◆ DATA EXCERPTS:
=== Begin Enclosure ===
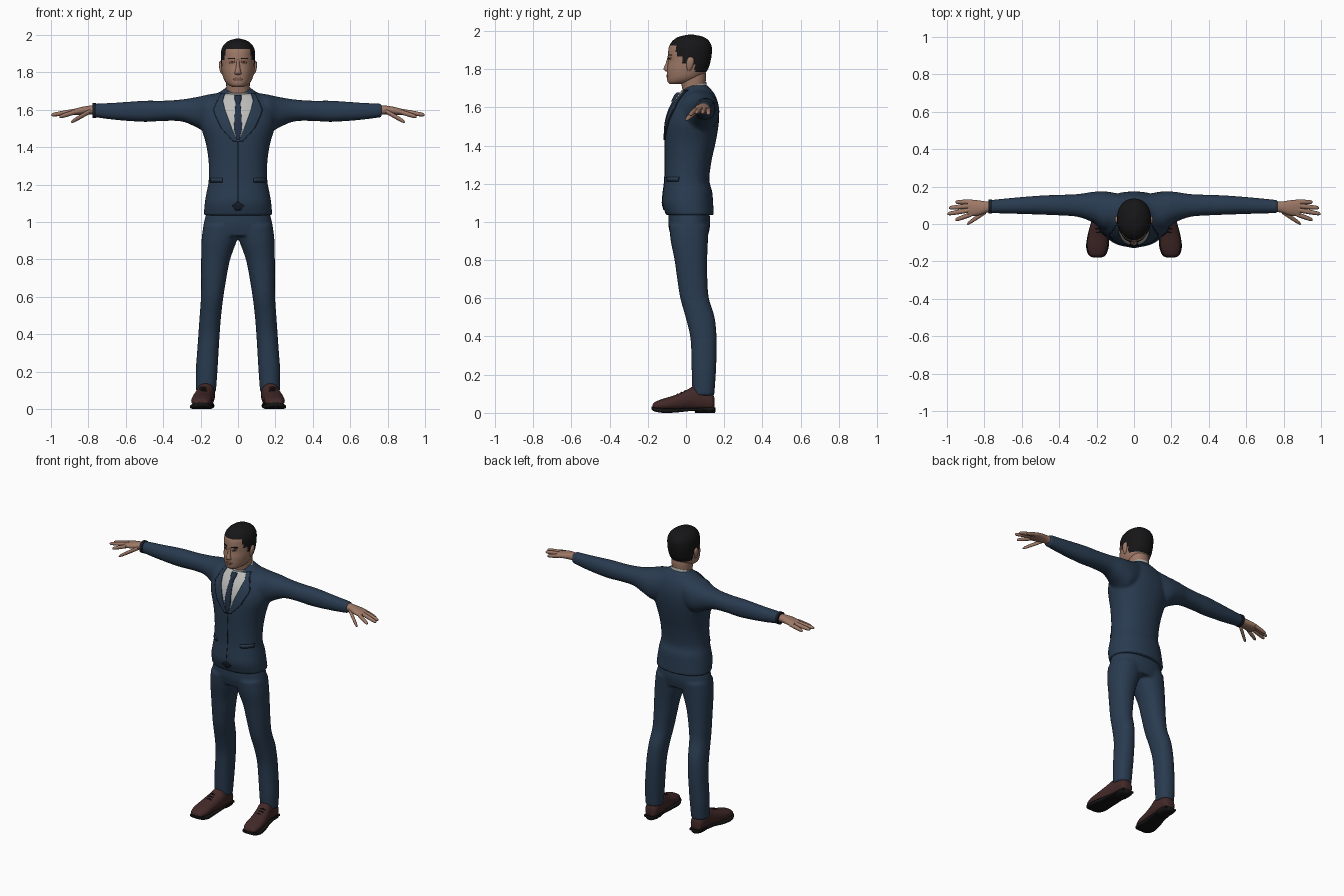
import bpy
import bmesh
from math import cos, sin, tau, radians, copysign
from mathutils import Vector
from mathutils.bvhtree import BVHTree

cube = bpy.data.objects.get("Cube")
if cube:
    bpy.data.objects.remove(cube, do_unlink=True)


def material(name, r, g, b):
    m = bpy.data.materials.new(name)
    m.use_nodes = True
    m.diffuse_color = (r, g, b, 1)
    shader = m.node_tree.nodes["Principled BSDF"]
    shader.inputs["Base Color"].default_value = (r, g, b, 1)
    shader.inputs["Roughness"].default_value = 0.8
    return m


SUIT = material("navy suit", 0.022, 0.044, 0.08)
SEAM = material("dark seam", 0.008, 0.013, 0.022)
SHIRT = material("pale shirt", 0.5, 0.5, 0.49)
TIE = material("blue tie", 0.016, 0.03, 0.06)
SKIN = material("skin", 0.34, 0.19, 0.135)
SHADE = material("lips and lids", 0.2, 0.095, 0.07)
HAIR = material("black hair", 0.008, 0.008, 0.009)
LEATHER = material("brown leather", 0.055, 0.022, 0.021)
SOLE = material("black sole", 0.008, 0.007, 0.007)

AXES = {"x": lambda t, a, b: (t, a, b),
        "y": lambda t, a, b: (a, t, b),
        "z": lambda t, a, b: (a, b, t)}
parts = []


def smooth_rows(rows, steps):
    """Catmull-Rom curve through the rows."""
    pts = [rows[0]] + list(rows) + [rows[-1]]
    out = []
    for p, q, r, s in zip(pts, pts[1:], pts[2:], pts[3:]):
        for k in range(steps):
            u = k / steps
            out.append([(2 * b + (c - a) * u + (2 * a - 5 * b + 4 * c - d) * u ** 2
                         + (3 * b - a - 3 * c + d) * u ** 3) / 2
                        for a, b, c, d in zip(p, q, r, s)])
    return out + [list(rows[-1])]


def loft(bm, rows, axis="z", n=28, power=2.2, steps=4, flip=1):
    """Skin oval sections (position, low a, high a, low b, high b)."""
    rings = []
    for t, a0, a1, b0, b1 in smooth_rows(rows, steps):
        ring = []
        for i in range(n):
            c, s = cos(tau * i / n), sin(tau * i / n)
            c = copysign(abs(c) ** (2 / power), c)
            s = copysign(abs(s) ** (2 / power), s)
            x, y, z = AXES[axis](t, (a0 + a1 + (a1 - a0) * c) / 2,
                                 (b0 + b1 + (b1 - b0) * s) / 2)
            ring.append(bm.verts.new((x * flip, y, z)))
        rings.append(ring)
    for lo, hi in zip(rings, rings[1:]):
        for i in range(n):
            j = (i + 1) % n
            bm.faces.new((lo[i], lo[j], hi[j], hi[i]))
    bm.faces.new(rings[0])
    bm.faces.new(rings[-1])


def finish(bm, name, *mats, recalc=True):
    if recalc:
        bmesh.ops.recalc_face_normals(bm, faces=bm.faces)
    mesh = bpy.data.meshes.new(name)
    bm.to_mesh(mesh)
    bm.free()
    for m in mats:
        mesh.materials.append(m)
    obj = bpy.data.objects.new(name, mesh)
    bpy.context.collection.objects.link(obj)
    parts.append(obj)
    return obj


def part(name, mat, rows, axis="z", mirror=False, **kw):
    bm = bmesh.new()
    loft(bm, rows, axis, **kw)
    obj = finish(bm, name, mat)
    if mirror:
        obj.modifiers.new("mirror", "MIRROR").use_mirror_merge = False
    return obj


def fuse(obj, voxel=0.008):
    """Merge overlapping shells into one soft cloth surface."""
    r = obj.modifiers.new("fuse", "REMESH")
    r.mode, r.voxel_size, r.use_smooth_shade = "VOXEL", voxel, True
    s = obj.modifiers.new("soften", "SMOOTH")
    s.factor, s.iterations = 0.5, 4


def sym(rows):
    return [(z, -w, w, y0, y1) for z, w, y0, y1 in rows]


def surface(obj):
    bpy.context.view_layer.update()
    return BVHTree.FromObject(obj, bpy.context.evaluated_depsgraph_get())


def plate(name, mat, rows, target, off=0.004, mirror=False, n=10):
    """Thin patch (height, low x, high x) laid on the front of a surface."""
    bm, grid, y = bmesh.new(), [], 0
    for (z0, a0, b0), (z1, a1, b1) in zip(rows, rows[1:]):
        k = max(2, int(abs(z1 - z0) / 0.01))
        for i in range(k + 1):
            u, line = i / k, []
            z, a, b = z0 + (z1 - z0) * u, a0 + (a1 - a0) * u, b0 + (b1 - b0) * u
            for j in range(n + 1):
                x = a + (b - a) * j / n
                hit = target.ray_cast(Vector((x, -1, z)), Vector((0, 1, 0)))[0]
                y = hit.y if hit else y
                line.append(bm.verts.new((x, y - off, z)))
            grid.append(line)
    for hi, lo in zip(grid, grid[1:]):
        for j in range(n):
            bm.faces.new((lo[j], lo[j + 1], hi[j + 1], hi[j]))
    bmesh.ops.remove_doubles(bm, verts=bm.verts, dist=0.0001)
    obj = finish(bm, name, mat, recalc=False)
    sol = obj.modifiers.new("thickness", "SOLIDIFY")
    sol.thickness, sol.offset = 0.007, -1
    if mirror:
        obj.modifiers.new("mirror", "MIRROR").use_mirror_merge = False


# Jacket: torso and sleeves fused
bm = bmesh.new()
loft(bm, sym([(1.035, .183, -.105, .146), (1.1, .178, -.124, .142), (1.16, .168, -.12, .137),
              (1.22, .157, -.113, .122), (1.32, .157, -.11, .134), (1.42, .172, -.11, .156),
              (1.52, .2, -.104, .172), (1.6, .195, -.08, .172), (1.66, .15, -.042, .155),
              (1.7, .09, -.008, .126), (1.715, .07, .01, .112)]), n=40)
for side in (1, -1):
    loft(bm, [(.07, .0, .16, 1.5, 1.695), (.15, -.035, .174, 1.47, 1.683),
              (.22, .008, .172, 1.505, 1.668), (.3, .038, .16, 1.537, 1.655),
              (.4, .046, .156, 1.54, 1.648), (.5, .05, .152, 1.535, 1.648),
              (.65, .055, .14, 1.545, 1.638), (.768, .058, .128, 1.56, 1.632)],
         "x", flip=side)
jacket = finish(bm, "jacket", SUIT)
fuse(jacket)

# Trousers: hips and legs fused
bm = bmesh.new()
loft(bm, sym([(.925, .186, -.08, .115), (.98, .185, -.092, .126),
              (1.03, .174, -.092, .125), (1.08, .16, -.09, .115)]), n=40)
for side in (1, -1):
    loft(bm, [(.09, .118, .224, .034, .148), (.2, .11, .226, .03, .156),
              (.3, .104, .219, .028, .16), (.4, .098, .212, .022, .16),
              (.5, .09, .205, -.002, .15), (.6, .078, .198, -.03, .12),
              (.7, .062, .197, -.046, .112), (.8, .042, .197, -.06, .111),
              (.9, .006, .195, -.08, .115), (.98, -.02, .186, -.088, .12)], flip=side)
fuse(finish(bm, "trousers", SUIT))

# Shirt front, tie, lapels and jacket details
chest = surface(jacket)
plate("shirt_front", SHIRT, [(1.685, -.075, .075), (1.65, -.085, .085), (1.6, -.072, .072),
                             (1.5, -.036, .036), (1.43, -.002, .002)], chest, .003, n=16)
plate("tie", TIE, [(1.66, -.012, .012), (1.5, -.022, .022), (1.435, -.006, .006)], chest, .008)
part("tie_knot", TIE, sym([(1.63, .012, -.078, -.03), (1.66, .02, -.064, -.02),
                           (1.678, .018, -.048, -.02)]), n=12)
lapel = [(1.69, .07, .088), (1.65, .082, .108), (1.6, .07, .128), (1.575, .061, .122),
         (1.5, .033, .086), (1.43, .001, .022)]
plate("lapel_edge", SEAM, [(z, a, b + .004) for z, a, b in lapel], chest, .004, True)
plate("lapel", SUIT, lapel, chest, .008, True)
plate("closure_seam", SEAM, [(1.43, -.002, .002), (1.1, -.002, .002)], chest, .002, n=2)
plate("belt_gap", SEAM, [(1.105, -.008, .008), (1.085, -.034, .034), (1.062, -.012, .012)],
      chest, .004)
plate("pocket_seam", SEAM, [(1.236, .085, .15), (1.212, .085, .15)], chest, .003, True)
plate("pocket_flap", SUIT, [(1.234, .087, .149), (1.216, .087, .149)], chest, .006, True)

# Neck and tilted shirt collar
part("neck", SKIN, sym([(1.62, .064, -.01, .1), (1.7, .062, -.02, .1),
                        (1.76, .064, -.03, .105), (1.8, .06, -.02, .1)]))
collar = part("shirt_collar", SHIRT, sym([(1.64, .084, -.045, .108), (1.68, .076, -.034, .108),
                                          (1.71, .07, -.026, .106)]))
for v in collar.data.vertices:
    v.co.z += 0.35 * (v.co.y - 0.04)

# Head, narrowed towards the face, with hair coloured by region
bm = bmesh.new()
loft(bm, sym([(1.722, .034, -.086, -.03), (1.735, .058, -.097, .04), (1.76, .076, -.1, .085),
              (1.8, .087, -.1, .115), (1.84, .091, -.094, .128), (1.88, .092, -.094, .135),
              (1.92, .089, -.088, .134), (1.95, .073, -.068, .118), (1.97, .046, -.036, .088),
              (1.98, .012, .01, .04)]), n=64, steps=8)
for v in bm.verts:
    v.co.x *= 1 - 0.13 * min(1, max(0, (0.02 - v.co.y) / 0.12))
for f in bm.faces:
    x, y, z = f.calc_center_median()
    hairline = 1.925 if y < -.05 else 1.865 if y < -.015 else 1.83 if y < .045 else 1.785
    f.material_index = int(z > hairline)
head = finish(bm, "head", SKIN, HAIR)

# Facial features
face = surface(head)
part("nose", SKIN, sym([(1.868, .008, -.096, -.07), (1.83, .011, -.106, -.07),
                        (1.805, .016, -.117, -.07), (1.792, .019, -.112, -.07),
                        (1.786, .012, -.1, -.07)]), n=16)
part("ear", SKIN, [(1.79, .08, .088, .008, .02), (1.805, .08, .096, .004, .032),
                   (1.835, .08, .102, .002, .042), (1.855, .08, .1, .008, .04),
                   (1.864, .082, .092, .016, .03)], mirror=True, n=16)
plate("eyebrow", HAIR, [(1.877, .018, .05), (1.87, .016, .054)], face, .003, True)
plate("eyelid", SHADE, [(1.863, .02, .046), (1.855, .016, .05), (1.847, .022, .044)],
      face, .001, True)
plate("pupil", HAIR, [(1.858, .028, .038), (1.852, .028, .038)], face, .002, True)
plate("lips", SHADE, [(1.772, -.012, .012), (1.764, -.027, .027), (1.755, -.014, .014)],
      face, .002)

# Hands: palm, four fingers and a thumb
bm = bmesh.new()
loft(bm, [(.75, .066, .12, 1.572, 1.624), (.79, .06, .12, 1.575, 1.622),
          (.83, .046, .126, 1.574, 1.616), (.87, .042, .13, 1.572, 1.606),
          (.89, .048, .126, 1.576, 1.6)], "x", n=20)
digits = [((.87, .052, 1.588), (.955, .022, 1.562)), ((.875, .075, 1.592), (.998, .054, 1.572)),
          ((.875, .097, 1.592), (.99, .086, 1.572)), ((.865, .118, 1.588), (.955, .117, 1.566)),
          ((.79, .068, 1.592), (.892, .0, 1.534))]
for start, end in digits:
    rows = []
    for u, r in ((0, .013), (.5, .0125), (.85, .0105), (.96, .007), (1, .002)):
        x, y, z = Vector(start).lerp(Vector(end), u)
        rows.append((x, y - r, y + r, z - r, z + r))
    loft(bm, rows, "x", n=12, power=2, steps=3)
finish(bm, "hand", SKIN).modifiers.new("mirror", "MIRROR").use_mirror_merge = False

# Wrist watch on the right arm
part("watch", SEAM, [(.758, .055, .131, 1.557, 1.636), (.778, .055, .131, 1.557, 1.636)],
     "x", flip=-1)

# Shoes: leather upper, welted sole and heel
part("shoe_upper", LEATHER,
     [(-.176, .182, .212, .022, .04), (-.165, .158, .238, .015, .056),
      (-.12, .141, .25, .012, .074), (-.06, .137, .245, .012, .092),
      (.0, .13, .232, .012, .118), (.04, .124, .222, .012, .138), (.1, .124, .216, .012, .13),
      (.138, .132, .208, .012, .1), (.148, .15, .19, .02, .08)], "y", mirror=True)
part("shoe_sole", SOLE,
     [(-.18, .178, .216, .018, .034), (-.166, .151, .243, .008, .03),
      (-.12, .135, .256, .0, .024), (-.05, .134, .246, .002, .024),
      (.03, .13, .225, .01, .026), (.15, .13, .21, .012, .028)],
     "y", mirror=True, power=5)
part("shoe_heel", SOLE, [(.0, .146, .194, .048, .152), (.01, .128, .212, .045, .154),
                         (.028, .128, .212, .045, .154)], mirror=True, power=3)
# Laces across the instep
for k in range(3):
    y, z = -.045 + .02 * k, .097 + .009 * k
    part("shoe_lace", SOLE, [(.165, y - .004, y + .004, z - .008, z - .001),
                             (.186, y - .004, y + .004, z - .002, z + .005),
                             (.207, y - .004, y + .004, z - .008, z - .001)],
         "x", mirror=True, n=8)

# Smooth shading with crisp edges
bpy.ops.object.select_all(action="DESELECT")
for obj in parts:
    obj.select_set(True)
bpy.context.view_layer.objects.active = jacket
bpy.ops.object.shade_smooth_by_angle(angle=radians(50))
=== End Enclosure ===
◆ THE PROBLEM:
Where the line holding "face, .003, True)" appears in the listing above, start reproducing exactly, and end with the line holding "face, .002, True)".

◆ RESPONSE FOR THIS EXERCISE:
plate("eyebrow", HAIR, [(1.877, .018, .05), (1.87, .016, .054)], face, .003, True)
plate("eyelid", SHADE, [(1.863, .02, .046), (1.855, .016, .05), (1.847, .022, .044)],
      face, .001, True)
plate("pupil", HAIR, [(1.858, .028, .038), (1.852, .028, .038)], face, .002, True)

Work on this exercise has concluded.